■ Task details
Only those lines from the one with "shell = set()" through the last line of the material belong in the answer, each repeated exactly.

═══ Provided records

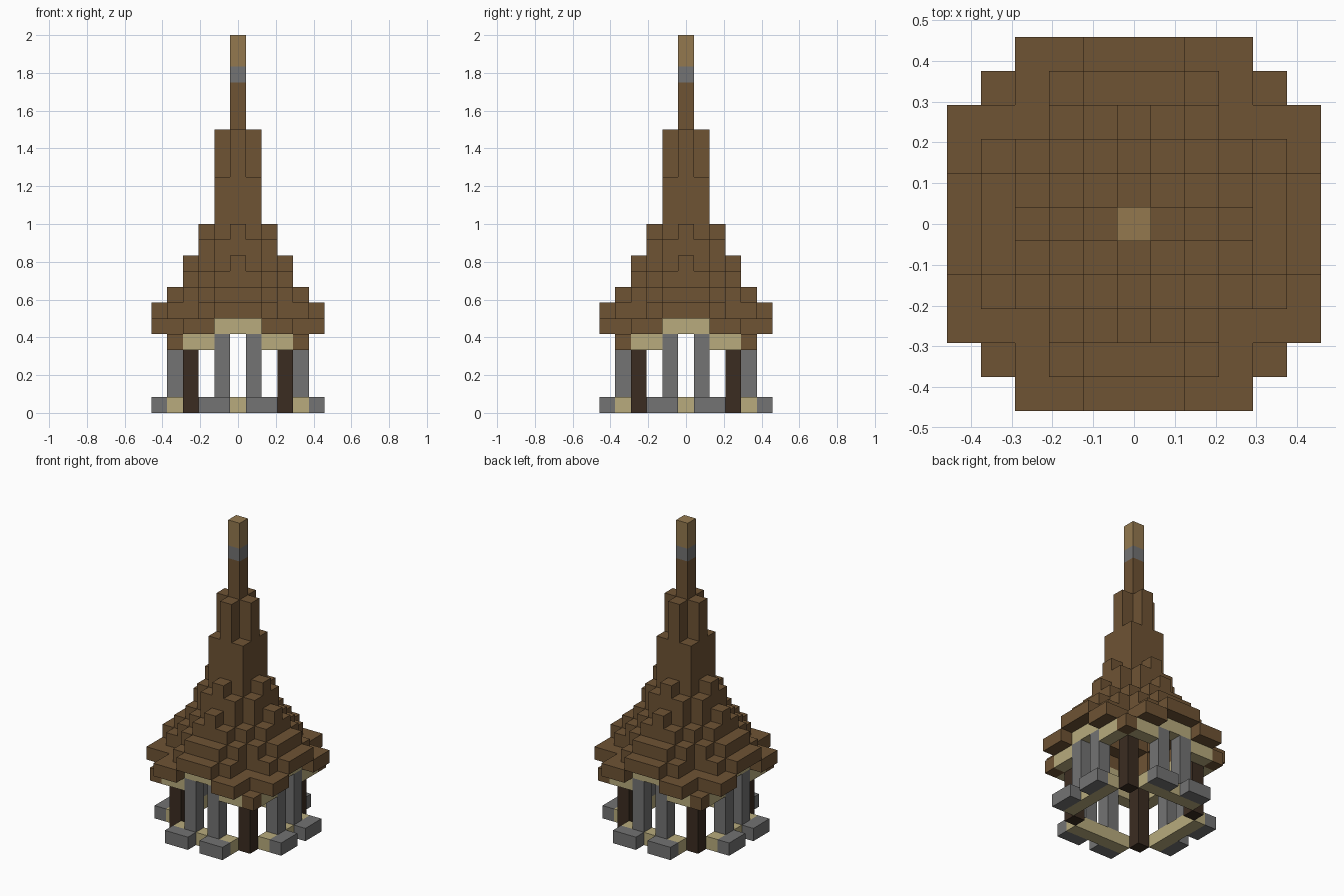
import bpy
import bmesh
from mathutils import Matrix, Vector

if "Cube" in bpy.data.objects:
    bpy.data.objects.remove(bpy.data.objects["Cube"], do_unlink=True)

U = 2 / 24  # one block


def material(name, rgb):
    lin = [((c / 255 + 0.055) / 1.055) ** 2.4 for c in rgb]
    m = bpy.data.materials.new(name)
    m.use_nodes = True
    m.diffuse_color = (*lin, 1)
    m.node_tree.nodes["Principled BSDF"].inputs["Base Color"].default_value = (*lin, 1)
    return m


brown = material("roof brown", (110, 83, 52))
tan = material("light wood", (148, 121, 79))
grey = material("stone grey", (115, 115, 115))
cream = material("pale wood", (184, 171, 125))
dark = material("dark timber", (59, 44, 33))


def block(x0, x1, y0, y1, z0, z1):
    """All grid cells in an inclusive range."""
    return {(x, y, z) for x in range(x0, x1 + 1)
            for y in range(y0, y1 + 1) for z in range(z0, z1 + 1)}


def four_ways(cells):
    """Repeat cells on all four sides, mirrored."""
    out = set()
    for x, y, z in cells:
        for a, b in ((x, y), (y, x)):
            out |= {(sx * a, sy * b, z) for sx in (1, -1) for sy in (1, -1)}
    return out


def build(name, cells, mat):
    """Make one mesh from the outer skin of a set of cells."""
    bm = bmesh.new()
    for cell in cells:
        centre = Vector(cell) + Vector((0, 0, 0.5))
        for axis in range(3):
            for sign in (1, -1):
                n = Vector((0, 0, 0))
                n[axis] = sign
                if tuple(int(c) for c in Vector(cell) + n) in cells:
                    continue
                u, v = Vector((0, 0, 0)), Vector((0, 0, 0))
                u[(axis + 1) % 3] = 0.5
                v[(axis + 2) % 3] = 0.5 * sign
                mid = centre + n / 2
                bm.faces.new([bm.verts.new(mid + p)
                              for p in (-u - v, u - v, u + v, v - u)])
    bmesh.ops.remove_doubles(bm, verts=bm.verts, dist=0.001)
    bm.transform(Matrix.Scale(U, 4))
    me = bpy.data.meshes.new(name)
    bm.to_mesh(me)
    bm.free()
    me.materials.append(mat)
    ob = bpy.data.objects.new(name, me)
    bpy.context.collection.objects.link(ob)
    return ob


# Base: sill beams with stone steps outside them
build("floor_beams", four_ways(block(0, 2, 4, 4, 0, 0)), cream)
build("stone_steps", four_ways(block(1, 2, 5, 5, 0, 0)), grey)

# Supports: stone pillars beside each opening, timber corner posts
build("stone_pillars", four_ways(block(1, 1, 4, 4, 1, 4)), grey)
build("corner_posts", four_ways(block(3, 3, 3, 3, 0, 4)), dark)

# Arched lintels
build("lintels", four_ways(block(2, 3, 4, 4, 4, 4) | block(0, 1, 4, 4, 5, 5)), cream)

# Stepped roof shell: top block of each column, by ring and offset from the middle
ROOF = {1: (17, 14), 2: (11, 10, 8), 3: (9, 8, 7, 5),
        4: (7, 7, 6, 5, 4), 5: (6, 6, 5, 5)}
tops = {(0, 0): 20}
for ring, row in ROOF.items():
    for offset, top in enumerate(row):
        tops[offset, ring] = tops[ring, offset] = top

shell = set()
for (x, y), top in tops.items():
    near = [tops[p] for p in ((x + 1, y), (x, y + 1)) if p in tops]
    # outer eaves are one block thick, the rest reaches down to its neighbours
    low = top if max(x, y) == 5 or (x, y) == (4, 4) else min(near + [top])
    shell |= block(x, x, y, y, low, top)
shell -= block(0, 4, 0, 4, 0, 4) - block(4, 4, 4, 4, 4, 4)
build("roof", four_ways(shell), brown)

# Spire finial
build("spire_band", block(0, 0, 0, 0, 21, 21), grey)
build("spire_tip", block(0, 0, 0, 0, 22, 23), tan)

══════

■ Output of the task
shell = set()
for (x, y), top in tops.items():
    near = [tops[p] for p in ((x + 1, y), (x, y + 1)) if p in tops]
    # outer eaves are one block thick, the rest reaches down to its neighbours
    low = top if max(x, y) == 5 or (x, y) == (4, 4) else min(near + [top])
    shell |= block(x, x, y, y, low, top)
shell -= block(0, 4, 0, 4, 0, 4) - block(4, 4, 4, 4, 4, 4)
build("roof", four_ways(shell), brown)

# Spire finial
build("spire_band", block(0, 0, 0, 0, 21, 21), grey)
build("spire_tip", block(0, 0, 0, 0, 22, 23), tan)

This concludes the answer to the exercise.